Beginning in the mid-1980s, many artists abandoned the traditional media of paint on canvas or cast sculpture in search of more common materials that were inherently meaningful due to their origins, their purpose, or their association with a particular culture. These artists were not completely forsaking the forms of the past but instead were intent on realizing new work in which cultural artifacts, common objects, and subtle references imbued their work with new and often poignant meaning. Drawing on minimal and conceptual art of the 1960s and 1970s, these artists created works that may not always be complicated in their fabrication, but are nonetheless intense and thoughtful in their evocation of the artists’ personal history, beliefs, and experiences.
The Museum collects the art of its time from all over the world, continuously building an important contemporary collection that includes Africa, Asia, the Americas and art produced in craft-based media.
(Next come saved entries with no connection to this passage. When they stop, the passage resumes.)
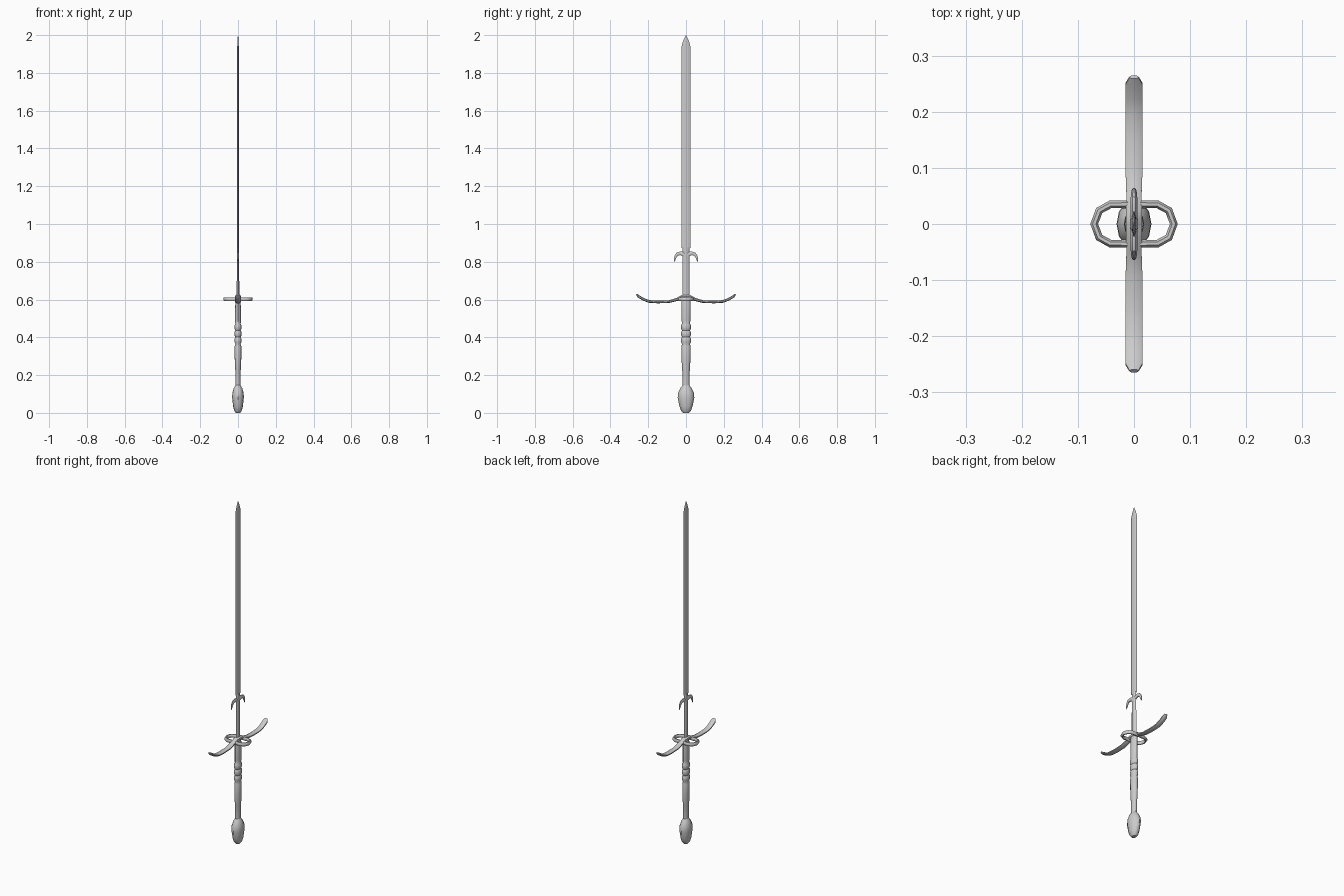
import bpy, bmesh
from math import sin, cos, pi, radians
from mathutils import Vector

if "Cube" in bpy.data.objects:
    bpy.data.objects.remove(bpy.data.objects["Cube"])


def loft(name, rings, closed=False, smooth=True):
    """Skin a list of equal-length point rings, capping both ends if open."""
    bm = bmesh.new()
    loops = [[bm.verts.new(p) for p in ring] for ring in rings]
    n = len(loops[0])
    pairs = list(zip(loops, loops[1:]))
    if closed:
        pairs.append((loops[-1], loops[0]))
    else:
        bm.faces.new(loops[0])
        bm.faces.new(loops[-1])
    for a, b in pairs:
        for i in range(n):
            j = (i + 1) % n
            bm.faces.new((a[i], a[j], b[j], b[i]))
    bmesh.ops.recalc_face_normals(bm, faces=bm.faces[:])
    mesh = bpy.data.meshes.new(name)
    bm.to_mesh(mesh)
    bm.free()
    ob = bpy.data.objects.new(name, mesh)
    bpy.context.collection.objects.link(ob)
    if smooth:
        bpy.ops.object.select_all(action='DESELECT')
        ob.select_set(True)
        bpy.context.view_layer.objects.active = ob
        bpy.ops.object.shade_smooth_by_angle(angle=radians(40))
    return ob


def lathe(name, profile, sides=12):
    """Oval turned shape from (z, half x, half y) rows."""
    return loft(name, [[(rx * cos(2 * pi * i / sides), ry * sin(2 * pi * i / sides), z)
                        for i in range(sides)] for z, rx, ry in profile])


def sweep(name, path, sizes, flat, closed=False, sides=8):
    """Oval bar along a planar path; sizes = (half along flat axis, half in plane)."""
    pts, flat, rings, n = [Vector(p) for p in path], Vector(flat), [], len(path)
    for k, p in enumerate(pts):
        if closed:
            t = pts[(k + 1) % n] - pts[k - 1]
        else:
            t = pts[min(k + 1, n - 1)] - pts[max(k - 1, 0)]
        side = t.normalized().cross(flat)
        w, h = sizes[k]
        rings.append([p + flat * w * cos(2 * pi * (i + .5) / sides) * 1.08
                      + side * h * sin(2 * pi * (i + .5) / sides) * 1.08
                      for i in range(sides)])
    return loft(name, rings, closed)


def blade(name, rows):
    """Flat hexagonal section from (z, half width, half thickness) rows."""
    return loft(name, [[(0, w, z), (t, w * .45, z), (t, -w * .45, z),
                        (0, -w, z), (-t, -w * .45, z), (-t, w * .45, z)]
                       for z, w, t in rows], smooth=False)


# Blade with a short tapered point, and the narrower ricasso below it
blade("blade", [(.872, .0245, .005), (1.94, .0235, .004), (1.97, .015, .0035),
                (2.0, .0008, .0005)])
blade("ricasso", [(.59, .019, .007), (.875, .018, .006)])

# Parrying lugs hooked down toward the guard
for s, label in ((1, "right"), (-1, "left")):
    sweep("parrying_lug_" + label,
          [(0, s * y, z) for y, z in ((.008, .838), (.028, .845), (.044, .842),
                                      (.054, .830), (.059, .815), (.061, .800))],
          [(.006, .012), (.006, .010), (.006, .009), (.005, .007), (.004, .005), (.001, .001)],
          (1, 0, 0))

# Crossguard: wavy bar, mirrored about the centre
half = [(.022, .612, .014, .011), (.05, .600, .0135, .008), (.09, .589, .015, .007),
        (.15, .587, .015, .007), (.195, .590, .015, .007), (.225, .601, .015, .007),
        (.25, .616, .015, .007), (.262, .628, .008, .004)]
bar = [(-y, z, a, b) for y, z, a, b in reversed(half)] + [(0, .612, .014, .013)] + half
sweep("crossguard", [(0, y, z) for y, z, a, b in bar],
      [(a, b) for y, z, a, b in bar], (1, 0, 0))

# Side rings of the guard, one closed oval loop
quarter = [(.012, .035), (.042, .035), (.062, .024)]
right = quarter + [(.071, 0)] + [(x, -y) for x, y in reversed(quarter)]
oval = right + [(-x, -y) for x, y in right]
sweep("guard_rings", [(x, y, .602) for x, y in oval], [(.010, .007)] * len(oval),
      (0, 0, 1), closed=True)

# Grip: upper swell, three turned ribs, then a narrower lower part
ribs = []
for k in range(3):
    z = .455 - k * .036
    ribs += [(z + .018, .014, .021), (z + .009, .018, .0255), (z - .009, .018, .0255)]
grip = ([(.605, .013, .022), (.585, .014, .024), (.49, .017, .0235)] + ribs
        + [(.365, .014, .021), (.352, .018, .024), (.29, .0175, .0235),
           (.225, .0145, .021), (.215, .0135, .018), (.13, .0135, .018)])
lathe("grip", grip)

# Egg-shaped pommel
lathe("pommel", [(.0, .012, .015), (.012, .020, .026), (.035, .026, .035), (.08, .031, .044),
                 (.105, .030, .042), (.13, .023, .030), (.147, .013, .018)])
The comprehensive holdings of this collection include sculpture, photography, mid-century paintings and video installations, keeping with the Museum’s historic commitment to living artists. The range of artists in the collection is broad-based, with the works of Martin Puryear, Chakaia Booker, Elizabeth Murray, Willie Cole, Alison Saar, Sunday Jack Akpan, Samuel Fosso, El Anatsui and many more.